How to complete this task → All of the entries need to be printed again exactly; pictures are the only thing to omit.

Dataset excerpts →

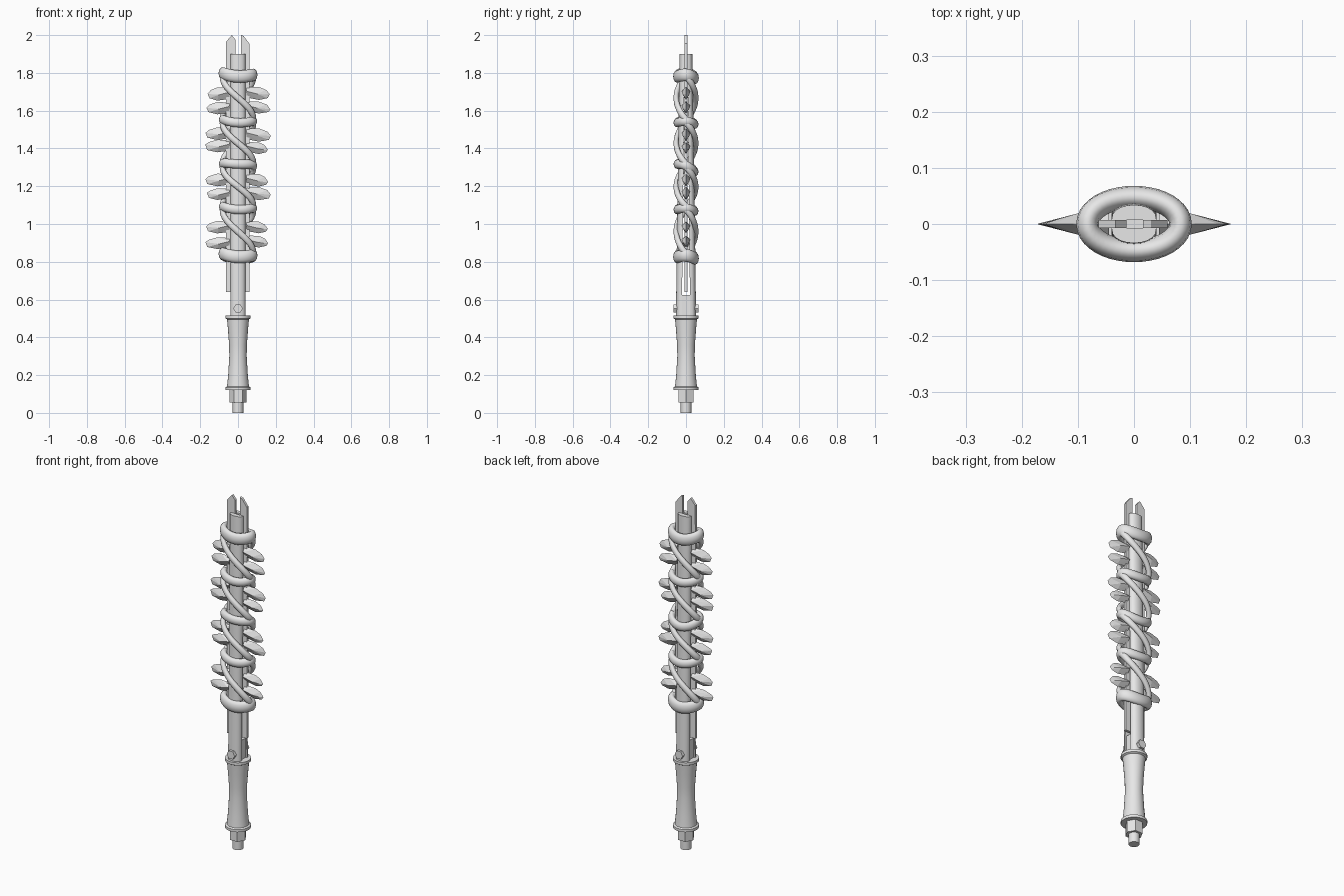
import bpy, bmesh, math, random
from mathutils import Vector

random.seed(4)
cube = bpy.data.objects.get("Cube")
if cube:
    bpy.data.objects.remove(cube)

grey = bpy.data.materials.new("plain grey")
grey.use_nodes = True
grey.diffuse_color = (0.8, 0.8, 0.8, 1)
grey.node_tree.nodes["Principled BSDF"].inputs["Base Color"].default_value = (0.8, 0.8, 0.8, 1)


def finish(name, bm, smooth=None):
    bmesh.ops.recalc_face_normals(bm, faces=bm.faces[:])
    mesh = bpy.data.meshes.new(name)
    bm.to_mesh(mesh)
    bm.free()
    mesh.materials.append(grey)
    ob = bpy.data.objects.new(name, mesh)
    bpy.context.scene.collection.objects.link(ob)
    if smooth:
        bpy.ops.object.select_all(action='DESELECT')
        ob.select_set(True)
        bpy.context.view_layer.objects.active = ob
        bpy.ops.object.shade_smooth_by_angle(angle=math.radians(smooth))
    return ob


def loft(name, rings, closed=False, smooth=40):
    """Skin a list of equal-length point rings."""
    bm = bmesh.new()
    loops = [[bm.verts.new(p) for p in ring] for ring in rings]
    n = len(loops[0])
    pairs = list(zip(loops, loops[1:]))
    if closed:
        pairs.append((loops[-1], loops[0]))
    else:
        bm.faces.new(loops[0])
        bm.faces.new(loops[-1])
    for a, b in pairs:
        for i in range(n):
            j = (i + 1) % n
            bm.faces.new((a[i], a[j], b[j], b[i]))
    return finish(name, bm, smooth)


def turned(name, profile, sides, smooth=40):
    """Round or faceted part around the z axis from (radius, height) pairs."""
    angles = [math.tau * i / sides for i in range(sides)]
    loft(name, [[(r * math.cos(a), r * math.sin(a), z) for a in angles]
                for r, z in profile], smooth=smooth)


def cord(name, path, wide, tall, closed=False):
    """Sweep an oval section along a path wound round the z axis."""
    rings, count = [], len(path)
    for i, p in enumerate(path):
        if closed:
            t = path[(i + 1) % count] - path[i - 1]
        else:
            t = path[min(i + 1, count - 1)] - path[max(i - 1, 0)]
        t.normalize()
        out = Vector((p.x, p.y * 2.2, 0))
        out = (out - t * out.dot(t)).normalized()
        side = t.cross(out)
        rings.append([p + out * wide * math.cos(k * math.tau / 12)
                      + side * tall * math.sin(k * math.tau / 12) for k in range(12)])
    loft(name, rings, closed, smooth=60)


# Grip, with a hex nut and rod end under it
turned("grip", [(0.067, 0.12), (0.067, 0.135), (0.058, 0.14), (0.052, 0.2),
                (0.046, 0.3), (0.047, 0.36), (0.053, 0.44), (0.058, 0.495),
                (0.067, 0.5), (0.067, 0.515)], 24)
turned("end_nut", [(0.045, 0.055), (0.045, 0.122)], 6, None)
turned("end_rod", [(0.028, 0), (0.028, 0.06)], 16)

# Split shaft: two rounded halves which close towards the top
for label, s in (("front", -1), ("back", 1)):
    rings = []
    for z, inner, outer in ((0.51, 0.022, 0.053), (0.8, 0.019, 0.05), (1.9, 0.007, 0.034)):
        rings.append([(0.04 * math.cos(math.pi * i / 10),
                       s * (inner + (outer - inner) * math.sin(math.pi * i / 10) ** 0.8), z)
                      for i in range(11)])
    loft(label + "_shaft_half", rings)

# Plug between the halves, held by a through bolt
loft("shaft_plug", [[(x, y, z) for x, y in ((-0.032, -0.027), (0.032, -0.027),
                                          (0.032, 0.027), (-0.032, 0.027))]
                    for z in (0.51, 0.625)], smooth=None)
loft("through_bolt", [[(0.025 * math.cos(k * math.tau / 6), y,
                        0.553 + 0.025 * math.sin(k * math.tau / 6)) for k in range(6)]
                      for y in (-0.066, 0.066)], smooth=None)

# Thin blade-holding plates with pointed upper ends
outlines = {
    "right_plate": ((-0.064, 0.64), (-0.013, 0.64), (-0.013, 1.975), (-0.033, 2.0), (-0.063, 1.965)),
    "left_plate": ((0.06, 0.64), (0.016, 0.64), (0.016, 2.0), (0.03, 1.995), (0.06, 1.955)),
}
for name, outline in outlines.items():
    loft(name, [[(x, y, z) for x, z in outline] for y in (-0.007, 0.007)], smooth=None)

# Chipped stone blades: two on each side between neighbouring bands
blade_heights = {1: (0.91, 0.985, 1.165, 1.235, 1.405, 1.475, 1.62, 1.695),
                 -1: (0.9, 0.985, 1.16, 1.235, 1.415, 1.48, 1.615, 1.69)}
for s, heights in blade_heights.items():
    for i, z in enumerate(heights):
        reach = random.uniform(0.155, 0.175)
        lean = -0.012 if s > 0 else -0.004
        half = random.uniform(0.031, 0.037)
        chip = random.uniform(0.006, 0.014)
        bm = bmesh.new()
        edge = [(0.045, 0.8 * half), (0.11, 0.95 * half), (reach - 0.018, 0.6 * half),
                (reach, chip + lean), (reach - 0.01, -0.6 * half),
                (0.11, -half), (0.045, -0.8 * half)]
        for x, dz in edge:
            bm.verts.new((s * x, 0, z + dz + lean * (x - 0.08) * 8))
        for y in (-1, 1):
            bm.verts.new((s * 0.045, y * 0.022, z + 0.008))
            bm.verts.new((s * 0.1, y * 0.019, z - 0.006))
            bm.verts.new((s * 0.135, y * 0.009, z + lean))
        bmesh.ops.convex_hull(bm, input=bm.verts[:])
        finish(("left" if s > 0 else "right") + f"_blade_{i + 1}", bm)

# Cord bands around the shaft, thickest at both ends
bands = (0.83, 1.08, 1.305, 1.54, 1.785)
for i, z in enumerate(bands):
    end = i in (0, len(bands) - 1)
    tall = 0.033 if end else 0.024
    wide = 0.02 if end else 0.018
    tilt = 0.02 if i == 2 else 0.004
    path = []
    for k in range(40):
        a = math.tau * k / 40
        c, d = math.cos(a), math.sin(a)
        path.append(Vector((0.083 * c, 0.048 * d,
                            z - tilt * d - 0.004 * c + 0.008 * math.cos(2 * a))))
    cord(f"cord_band_{i + 1}", path, wide, tall, closed=True)

# Slanting cords, one on the front and one on the back of each gap
for i, (low, high) in enumerate(zip(bands, bands[1:])):
    for label, s in (("front", -1), ("back", 1)):
        path = []
        for k in range(25):
            t = k / 24
            a = math.pi * t
            path.append(Vector((s * 0.083 * math.cos(a), s * 0.052 * math.sin(a) ** 0.8,
                                high - 0.005 + (low - high + 0.02) * t)))
        cord(f"{label}_slanting_cord_{i + 1}", path, 0.014, 0.017)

Exercise solution →
import bpy, bmesh, math, random
from mathutils import Vector

random.seed(4)
cube = bpy.data.objects.get("Cube")
if cube:
    bpy.data.objects.remove(cube)

grey = bpy.data.materials.new("plain grey")
grey.use_nodes = True
grey.diffuse_color = (0.8, 0.8, 0.8, 1)
grey.node_tree.nodes["Principled BSDF"].inputs["Base Color"].default_value = (0.8, 0.8, 0.8, 1)


def finish(name, bm, smooth=None):
    bmesh.ops.recalc_face_normals(bm, faces=bm.faces[:])
    mesh = bpy.data.meshes.new(name)
    bm.to_mesh(mesh)
    bm.free()
    mesh.materials.append(grey)
    ob = bpy.data.objects.new(name, mesh)
    bpy.context.scene.collection.objects.link(ob)
    if smooth:
        bpy.ops.object.select_all(action='DESELECT')
        ob.select_set(True)
        bpy.context.view_layer.objects.active = ob
        bpy.ops.object.shade_smooth_by_angle(angle=math.radians(smooth))
    return ob


def loft(name, rings, closed=False, smooth=40):
    """Skin a list of equal-length point rings."""
    bm = bmesh.new()
    loops = [[bm.verts.new(p) for p in ring] for ring in rings]
    n = len(loops[0])
    pairs = list(zip(loops, loops[1:]))
    if closed:
        pairs.append((loops[-1], loops[0]))
    else:
        bm.faces.new(loops[0])
        bm.faces.new(loops[-1])
    for a, b in pairs:
        for i in range(n):
            j = (i + 1) % n
            bm.faces.new((a[i], a[j], b[j], b[i]))
    return finish(name, bm, smooth)


def turned(name, profile, sides, smooth=40):
    """Round or faceted part around the z axis from (radius, height) pairs."""
    angles = [math.tau * i / sides for i in range(sides)]
    loft(name, [[(r * math.cos(a), r * math.sin(a), z) for a in angles]
                for r, z in profile], smooth=smooth)


def cord(name, path, wide, tall, closed=False):
    """Sweep an oval section along a path wound round the z axis."""
    rings, count = [], len(path)
    for i, p in enumerate(path):
        if closed:
            t = path[(i + 1) % count] - path[i - 1]
        else:
            t = path[min(i + 1, count - 1)] - path[max(i - 1, 0)]
        t.normalize()
        out = Vector((p.x, p.y * 2.2, 0))
        out = (out - t * out.dot(t)).normalized()
        side = t.cross(out)
        rings.append([p + out * wide * math.cos(k * math.tau / 12)
                      + side * tall * math.sin(k * math.tau / 12) for k in range(12)])
    loft(name, rings, closed, smooth=60)


# Grip, with a hex nut and rod end under it
turned("grip", [(0.067, 0.12), (0.067, 0.135), (0.058, 0.14), (0.052, 0.2),
                (0.046, 0.3), (0.047, 0.36), (0.053, 0.44), (0.058, 0.495),
                (0.067, 0.5), (0.067, 0.515)], 24)
turned("end_nut", [(0.045, 0.055), (0.045, 0.122)], 6, None)
turned("end_rod", [(0.028, 0), (0.028, 0.06)], 16)

# Split shaft: two rounded halves which close towards the top
for label, s in (("front", -1), ("back", 1)):
    rings = []
    for z, inner, outer in ((0.51, 0.022, 0.053), (0.8, 0.019, 0.05), (1.9, 0.007, 0.034)):
        rings.append([(0.04 * math.cos(math.pi * i / 10),
                       s * (inner + (outer - inner) * math.sin(math.pi * i / 10) ** 0.8), z)
                      for i in range(11)])
    loft(label + "_shaft_half", rings)

# Plug between the halves, held by a through bolt
loft("shaft_plug", [[(x, y, z) for x, y in ((-0.032, -0.027), (0.032, -0.027),
                                          (0.032, 0.027), (-0.032, 0.027))]
                    for z in (0.51, 0.625)], smooth=None)
loft("through_bolt", [[(0.025 * math.cos(k * math.tau / 6), y,
                        0.553 + 0.025 * math.sin(k * math.tau / 6)) for k in range(6)]
                      for y in (-0.066, 0.066)], smooth=None)

# Thin blade-holding plates with pointed upper ends
outlines = {
    "right_plate": ((-0.064, 0.64), (-0.013, 0.64), (-0.013, 1.975), (-0.033, 2.0), (-0.063, 1.965)),
    "left_plate": ((0.06, 0.64), (0.016, 0.64), (0.016, 2.0), (0.03, 1.995), (0.06, 1.955)),
}
for name, outline in outlines.items():
    loft(name, [[(x, y, z) for x, z in outline] for y in (-0.007, 0.007)], smooth=None)

# Chipped stone blades: two on each side between neighbouring bands
blade_heights = {1: (0.91, 0.985, 1.165, 1.235, 1.405, 1.475, 1.62, 1.695),
                 -1: (0.9, 0.985, 1.16, 1.235, 1.415, 1.48, 1.615, 1.69)}
for s, heights in blade_heights.items():
    for i, z in enumerate(heights):
        reach = random.uniform(0.155, 0.175)
        lean = -0.012 if s > 0 else -0.004
        half = random.uniform(0.031, 0.037)
        chip = random.uniform(0.006, 0.014)
        bm = bmesh.new()
        edge = [(0.045, 0.8 * half), (0.11, 0.95 * half), (reach - 0.018, 0.6 * half),
                (reach, chip + lean), (reach - 0.01, -0.6 * half),
                (0.11, -half), (0.045, -0.8 * half)]
        for x, dz in edge:
            bm.verts.new((s * x, 0, z + dz + lean * (x - 0.08) * 8))
        for y in (-1, 1):
            bm.verts.new((s * 0.045, y * 0.022, z + 0.008))
            bm.verts.new((s * 0.1, y * 0.019, z - 0.006))
            bm.verts.new((s * 0.135, y * 0.009, z + lean))
        bmesh.ops.convex_hull(bm, input=bm.verts[:])
        finish(("left" if s > 0 else "right") + f"_blade_{i + 1}", bm)

# Cord bands around the shaft, thickest at both ends
bands = (0.83, 1.08, 1.305, 1.54, 1.785)
for i, z in enumerate(bands):
    end = i in (0, len(bands) - 1)
    tall = 0.033 if end else 0.024
    wide = 0.02 if end else 0.018
    tilt = 0.02 if i == 2 else 0.004
    path = []
    for k in range(40):
        a = math.tau * k / 40
        c, d = math.cos(a), math.sin(a)
        path.append(Vector((0.083 * c, 0.048 * d,
                            z - tilt * d - 0.004 * c + 0.008 * math.cos(2 * a))))
    cord(f"cord_band_{i + 1}", path, wide, tall, closed=True)

# Slanting cords, one on the front and one on the back of each gap
for i, (low, high) in enumerate(zip(bands, bands[1:])):
    for label, s in (("front", -1), ("back", 1)):
        path = []
        for k in range(25):
            t = k / 24
            a = math.pi * t
            path.append(Vector((s * 0.083 * math.cos(a), s * 0.052 * math.sin(a) ** 0.8,
                                high - 0.005 + (low - high + 0.02) * t)))
        cord(f"{label}_slanting_cord_{i + 1}", path, 0.014, 0.017)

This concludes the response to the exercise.